Stored data:

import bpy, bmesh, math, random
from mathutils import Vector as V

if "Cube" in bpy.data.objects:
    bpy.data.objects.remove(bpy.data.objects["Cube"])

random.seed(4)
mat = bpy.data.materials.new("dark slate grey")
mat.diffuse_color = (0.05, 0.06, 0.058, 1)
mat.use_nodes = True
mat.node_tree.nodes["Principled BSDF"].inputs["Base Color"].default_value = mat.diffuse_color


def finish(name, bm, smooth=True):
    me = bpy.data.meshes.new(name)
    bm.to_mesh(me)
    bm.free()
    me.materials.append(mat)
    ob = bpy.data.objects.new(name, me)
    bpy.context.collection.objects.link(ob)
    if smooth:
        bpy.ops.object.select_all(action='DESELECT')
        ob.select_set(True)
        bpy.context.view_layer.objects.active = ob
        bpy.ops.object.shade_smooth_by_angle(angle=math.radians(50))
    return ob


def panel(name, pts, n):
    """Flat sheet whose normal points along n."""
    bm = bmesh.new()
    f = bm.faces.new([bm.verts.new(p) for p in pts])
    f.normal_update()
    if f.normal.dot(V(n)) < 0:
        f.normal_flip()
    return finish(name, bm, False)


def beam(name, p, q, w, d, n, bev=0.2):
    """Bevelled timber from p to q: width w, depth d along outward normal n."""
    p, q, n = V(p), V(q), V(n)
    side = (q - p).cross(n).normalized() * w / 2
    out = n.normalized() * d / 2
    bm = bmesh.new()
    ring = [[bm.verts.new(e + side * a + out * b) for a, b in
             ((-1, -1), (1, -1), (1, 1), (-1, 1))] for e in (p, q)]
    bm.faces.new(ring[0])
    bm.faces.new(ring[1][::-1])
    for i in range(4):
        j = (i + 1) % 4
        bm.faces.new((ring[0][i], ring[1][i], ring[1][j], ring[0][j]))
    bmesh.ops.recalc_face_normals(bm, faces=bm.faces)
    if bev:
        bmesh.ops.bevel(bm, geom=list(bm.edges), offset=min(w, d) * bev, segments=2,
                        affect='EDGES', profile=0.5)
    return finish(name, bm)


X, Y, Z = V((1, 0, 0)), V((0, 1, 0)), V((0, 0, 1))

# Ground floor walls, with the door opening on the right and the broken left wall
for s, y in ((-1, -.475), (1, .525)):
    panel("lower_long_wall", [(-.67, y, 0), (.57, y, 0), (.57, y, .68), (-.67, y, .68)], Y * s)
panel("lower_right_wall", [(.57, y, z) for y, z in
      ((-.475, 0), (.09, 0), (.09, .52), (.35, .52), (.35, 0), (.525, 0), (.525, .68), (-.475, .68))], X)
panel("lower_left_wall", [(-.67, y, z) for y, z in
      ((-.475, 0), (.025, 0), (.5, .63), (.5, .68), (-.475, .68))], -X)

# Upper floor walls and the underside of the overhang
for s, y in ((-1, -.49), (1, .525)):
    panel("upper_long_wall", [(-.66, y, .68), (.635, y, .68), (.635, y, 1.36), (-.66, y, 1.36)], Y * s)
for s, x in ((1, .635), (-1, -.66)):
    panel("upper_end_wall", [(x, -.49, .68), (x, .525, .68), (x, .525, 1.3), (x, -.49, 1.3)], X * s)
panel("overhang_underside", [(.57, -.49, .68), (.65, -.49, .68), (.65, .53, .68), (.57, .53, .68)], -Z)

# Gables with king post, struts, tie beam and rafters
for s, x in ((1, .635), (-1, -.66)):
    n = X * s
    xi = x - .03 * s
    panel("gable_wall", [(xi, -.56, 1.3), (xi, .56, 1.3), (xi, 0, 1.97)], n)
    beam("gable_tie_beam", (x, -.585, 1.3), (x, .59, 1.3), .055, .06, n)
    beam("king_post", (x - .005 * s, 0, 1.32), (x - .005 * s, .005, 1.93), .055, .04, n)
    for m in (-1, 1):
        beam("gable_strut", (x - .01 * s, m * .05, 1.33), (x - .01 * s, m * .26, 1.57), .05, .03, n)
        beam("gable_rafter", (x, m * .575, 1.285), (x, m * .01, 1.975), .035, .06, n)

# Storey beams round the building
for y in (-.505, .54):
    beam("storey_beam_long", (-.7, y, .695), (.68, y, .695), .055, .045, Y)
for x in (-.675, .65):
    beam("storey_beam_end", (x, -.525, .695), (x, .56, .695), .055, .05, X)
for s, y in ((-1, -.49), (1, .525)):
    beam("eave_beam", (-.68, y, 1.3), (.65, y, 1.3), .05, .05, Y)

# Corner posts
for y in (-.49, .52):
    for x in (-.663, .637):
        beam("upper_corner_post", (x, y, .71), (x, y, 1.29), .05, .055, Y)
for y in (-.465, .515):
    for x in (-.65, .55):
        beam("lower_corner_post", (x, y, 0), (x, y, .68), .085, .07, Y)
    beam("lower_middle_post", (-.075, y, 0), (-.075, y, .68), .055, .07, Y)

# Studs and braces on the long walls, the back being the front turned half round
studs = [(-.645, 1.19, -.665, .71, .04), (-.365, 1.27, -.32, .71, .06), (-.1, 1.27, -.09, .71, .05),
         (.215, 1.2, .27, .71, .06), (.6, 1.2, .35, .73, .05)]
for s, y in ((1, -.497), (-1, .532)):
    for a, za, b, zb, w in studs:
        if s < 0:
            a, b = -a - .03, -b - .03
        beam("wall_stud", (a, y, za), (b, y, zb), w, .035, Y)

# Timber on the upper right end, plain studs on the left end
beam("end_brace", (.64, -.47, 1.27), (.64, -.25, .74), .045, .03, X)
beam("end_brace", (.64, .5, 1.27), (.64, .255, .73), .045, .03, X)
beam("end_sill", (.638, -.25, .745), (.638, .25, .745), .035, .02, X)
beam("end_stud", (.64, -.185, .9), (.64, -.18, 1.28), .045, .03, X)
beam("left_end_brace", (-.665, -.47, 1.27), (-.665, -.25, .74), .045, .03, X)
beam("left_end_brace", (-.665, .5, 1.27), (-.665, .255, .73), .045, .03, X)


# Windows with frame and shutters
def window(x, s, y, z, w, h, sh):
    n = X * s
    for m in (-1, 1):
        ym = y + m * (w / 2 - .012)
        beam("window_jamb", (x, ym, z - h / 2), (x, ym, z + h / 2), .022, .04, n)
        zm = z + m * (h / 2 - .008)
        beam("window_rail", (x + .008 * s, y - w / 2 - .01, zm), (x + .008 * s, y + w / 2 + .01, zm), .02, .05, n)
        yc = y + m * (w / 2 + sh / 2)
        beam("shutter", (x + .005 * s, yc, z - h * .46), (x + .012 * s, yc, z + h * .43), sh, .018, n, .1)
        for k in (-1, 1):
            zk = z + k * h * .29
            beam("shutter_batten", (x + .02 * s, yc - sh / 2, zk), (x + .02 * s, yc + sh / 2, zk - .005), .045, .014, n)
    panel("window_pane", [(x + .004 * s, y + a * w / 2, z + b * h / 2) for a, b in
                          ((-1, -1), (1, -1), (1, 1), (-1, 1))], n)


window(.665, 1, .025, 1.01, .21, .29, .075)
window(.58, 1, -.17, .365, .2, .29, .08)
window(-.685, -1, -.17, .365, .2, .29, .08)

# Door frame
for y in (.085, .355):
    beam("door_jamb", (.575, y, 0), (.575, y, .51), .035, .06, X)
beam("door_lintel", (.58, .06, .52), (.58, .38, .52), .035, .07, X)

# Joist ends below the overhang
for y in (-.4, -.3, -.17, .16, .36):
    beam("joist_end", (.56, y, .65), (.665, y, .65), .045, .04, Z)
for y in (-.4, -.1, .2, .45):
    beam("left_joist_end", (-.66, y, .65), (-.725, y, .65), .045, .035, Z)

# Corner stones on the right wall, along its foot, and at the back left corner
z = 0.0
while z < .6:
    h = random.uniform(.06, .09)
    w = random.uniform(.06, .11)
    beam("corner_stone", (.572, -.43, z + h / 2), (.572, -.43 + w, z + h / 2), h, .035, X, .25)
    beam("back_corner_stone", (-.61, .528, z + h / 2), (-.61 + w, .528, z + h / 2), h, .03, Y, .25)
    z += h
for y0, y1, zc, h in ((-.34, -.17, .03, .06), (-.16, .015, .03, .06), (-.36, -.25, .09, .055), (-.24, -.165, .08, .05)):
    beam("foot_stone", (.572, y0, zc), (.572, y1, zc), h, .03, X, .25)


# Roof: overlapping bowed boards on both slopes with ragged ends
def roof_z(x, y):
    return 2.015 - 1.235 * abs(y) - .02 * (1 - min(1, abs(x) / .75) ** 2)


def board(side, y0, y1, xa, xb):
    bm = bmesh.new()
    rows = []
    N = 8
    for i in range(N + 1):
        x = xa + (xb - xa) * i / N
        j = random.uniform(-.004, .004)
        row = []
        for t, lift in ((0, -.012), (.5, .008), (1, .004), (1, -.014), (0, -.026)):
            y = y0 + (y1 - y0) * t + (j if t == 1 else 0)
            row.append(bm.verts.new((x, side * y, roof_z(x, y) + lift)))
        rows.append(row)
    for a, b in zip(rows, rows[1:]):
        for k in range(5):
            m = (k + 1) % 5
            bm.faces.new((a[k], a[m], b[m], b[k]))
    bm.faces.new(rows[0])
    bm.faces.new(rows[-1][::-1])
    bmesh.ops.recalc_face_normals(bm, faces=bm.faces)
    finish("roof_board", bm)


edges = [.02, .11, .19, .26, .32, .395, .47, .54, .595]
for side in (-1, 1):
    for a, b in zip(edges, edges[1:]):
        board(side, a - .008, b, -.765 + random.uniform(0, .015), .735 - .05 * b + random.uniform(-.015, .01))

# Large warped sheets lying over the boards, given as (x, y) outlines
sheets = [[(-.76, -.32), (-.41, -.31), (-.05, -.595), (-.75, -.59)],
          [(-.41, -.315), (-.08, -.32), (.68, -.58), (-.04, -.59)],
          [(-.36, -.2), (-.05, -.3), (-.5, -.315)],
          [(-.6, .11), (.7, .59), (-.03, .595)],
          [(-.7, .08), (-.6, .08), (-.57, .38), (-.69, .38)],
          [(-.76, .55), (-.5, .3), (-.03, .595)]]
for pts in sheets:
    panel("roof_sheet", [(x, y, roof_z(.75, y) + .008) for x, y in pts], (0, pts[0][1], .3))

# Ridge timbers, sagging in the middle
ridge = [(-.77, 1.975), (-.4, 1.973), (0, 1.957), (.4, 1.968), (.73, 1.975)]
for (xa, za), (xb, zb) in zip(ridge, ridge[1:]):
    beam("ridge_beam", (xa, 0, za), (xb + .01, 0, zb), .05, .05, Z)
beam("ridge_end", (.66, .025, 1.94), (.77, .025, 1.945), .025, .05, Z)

Task requirements:
Above are the records; print exactly the lines from the line with "a, b = -a - .03, -b - .03" to the line with "(.64, .255, .73), .045, .03, X)", including both, and nothing else.

Answer section:
            a, b = -a - .03, -b - .03
        beam("wall_stud", (a, y, za), (b, y, zb), w, .035, Y)

# Timber on the upper right end, plain studs on the left end
beam("end_brace", (.64, -.47, 1.27), (.64, -.25, .74), .045, .03, X)
beam("end_brace", (.64, .5, 1.27), (.64, .255, .73), .045, .03, X)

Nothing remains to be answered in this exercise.